It’s no wonder more and more people are considering remote working as a lifestyle: maybe you’re fed up of spending long winters battling the kind of bad weather that makes it harder than ever to get into the office (not to mention dangerous to travel in); or maybe your car’s running costs, alongside parking and gas are getting just too much.
Perhaps you commute via public transport; leaving early to stand on an overcrowded train or bus, feeling tired all the time, and arriving at a noisy and stressful office where it’s hard to concentrate and get your work done.
At the end of the day, you rush out the door as soon as you can for the long journey back, getting home just in time to eat then fall into bed before doing it all over again the next day. – That’s if you can even afford to live somewhere decent within a reasonable distance of your workplace.
You’re happy enough in your job, you just wish there was a way you didn’t feel so anxious – not to mention exhausted to breaking point – at the end of every, single, day?
The good news is that there is more work from home careers than ever before.
If the old home-based jobs of filling out surveys and data entry don’t appeal to you, there are still lots of ways to have a home-based career that pays well.

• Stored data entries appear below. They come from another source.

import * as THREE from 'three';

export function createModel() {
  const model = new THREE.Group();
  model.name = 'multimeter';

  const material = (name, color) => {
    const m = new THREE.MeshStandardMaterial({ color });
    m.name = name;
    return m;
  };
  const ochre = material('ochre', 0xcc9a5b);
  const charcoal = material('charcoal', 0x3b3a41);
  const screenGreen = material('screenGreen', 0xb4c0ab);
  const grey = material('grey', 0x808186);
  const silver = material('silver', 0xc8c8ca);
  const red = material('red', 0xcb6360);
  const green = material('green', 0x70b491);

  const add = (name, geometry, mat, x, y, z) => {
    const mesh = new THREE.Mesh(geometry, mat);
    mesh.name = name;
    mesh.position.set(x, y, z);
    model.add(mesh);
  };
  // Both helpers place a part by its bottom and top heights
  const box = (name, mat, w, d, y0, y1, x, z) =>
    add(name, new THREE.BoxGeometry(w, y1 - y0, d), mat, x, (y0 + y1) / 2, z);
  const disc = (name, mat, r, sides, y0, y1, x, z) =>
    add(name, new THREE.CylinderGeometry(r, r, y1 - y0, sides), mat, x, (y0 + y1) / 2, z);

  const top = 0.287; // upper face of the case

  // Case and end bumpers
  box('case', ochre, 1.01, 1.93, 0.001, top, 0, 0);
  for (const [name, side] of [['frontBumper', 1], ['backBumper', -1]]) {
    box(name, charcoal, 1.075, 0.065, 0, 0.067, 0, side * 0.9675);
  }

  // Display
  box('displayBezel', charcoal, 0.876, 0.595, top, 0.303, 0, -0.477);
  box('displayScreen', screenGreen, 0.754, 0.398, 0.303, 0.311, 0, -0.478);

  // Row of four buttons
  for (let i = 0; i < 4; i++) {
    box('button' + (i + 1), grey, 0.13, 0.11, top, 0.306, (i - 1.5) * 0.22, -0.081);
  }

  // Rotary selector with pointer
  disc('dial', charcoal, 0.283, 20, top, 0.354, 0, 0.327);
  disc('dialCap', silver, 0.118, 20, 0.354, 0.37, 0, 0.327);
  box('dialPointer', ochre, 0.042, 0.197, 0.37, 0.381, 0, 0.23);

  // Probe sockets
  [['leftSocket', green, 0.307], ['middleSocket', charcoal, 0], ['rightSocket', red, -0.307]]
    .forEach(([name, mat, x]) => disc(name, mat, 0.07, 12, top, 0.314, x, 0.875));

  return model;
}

If you work in an office and you could do your current job from home, then asking your employer is absolutely something you should consider.
It’s estimated that 3% of the U.S. workforce is made up of telecommuters, (defined as people who work from home half the time or more), and that number is growing all the time.
A lot of employers used to equate ‘working from home’ with a lack of commitment and productivity, but thankfully, that idea is starting to seem outdated.
Many bosses are now starting to see that the time spent getting ready in the morning, being stuck in traffic, and stressing out over finding a parking spot could be better spent in preparing for a busy day’s work instead, making for happier and more productive employees all round.
It’s not easy to know where to start when asking your employer though. It’s a daunting topic to bring up if you’re the first person to do it. You might be worried people will think you’re a lazy snowflake who just wants to slack off during the day with no one to keep tabs on you.
Check out our top tips for convincing your boss that telecommuting could be a great idea.
1. Look at the precedent
Start off by looking around at your current workplace, is anyone else already telecommuting? – If so, that’s great news as there is already a precedent for working from home at your company and they may already have an official policy. If you can, talk to that person about why they decided to work from home and how they came to get approval, this might give you some vital clues on how to frame your request.
2. Make it about your employer as well
Ask yourself why do you want to work from home? Is a long commute affecting your output during the day, or is the stressful and noisy environment hampering your ability to work more effectively? Will you be able to be more flexible in your working hours if you’re not rushing out the door to beat the traffic at 5 pm on the dot every day?
Find the ways it will be beneficial to your employer in order to sell it. Be prepared to have good reasons outlined with examples and feel confident about them before you start a conversation about working from home. Many employers worry about being seen as a pushover or opening the floodgates for an office exodus, so if your circumstances make you a special case, say why this is different.
3. Know what you want
Decide in advance if you want to work from home full-time or for just a few days every week or month.
Fewer days have a higher potential to be approved. However, there might be a negotiation, so start with more days than you want. Also, is there a sweetener that you could offer in the short-term, like spending focussed time on a big project that losing your commute would enable you to do?
4. Ask your HR representative
It might be worth asking someone in HR in advance if there is an official policy. You may want to be careful with this; you don’t want your boss to think you’re going behind their back, but knowledge is power. You might be permitted to telecommute already and not even realize. Look through your employment contract as well.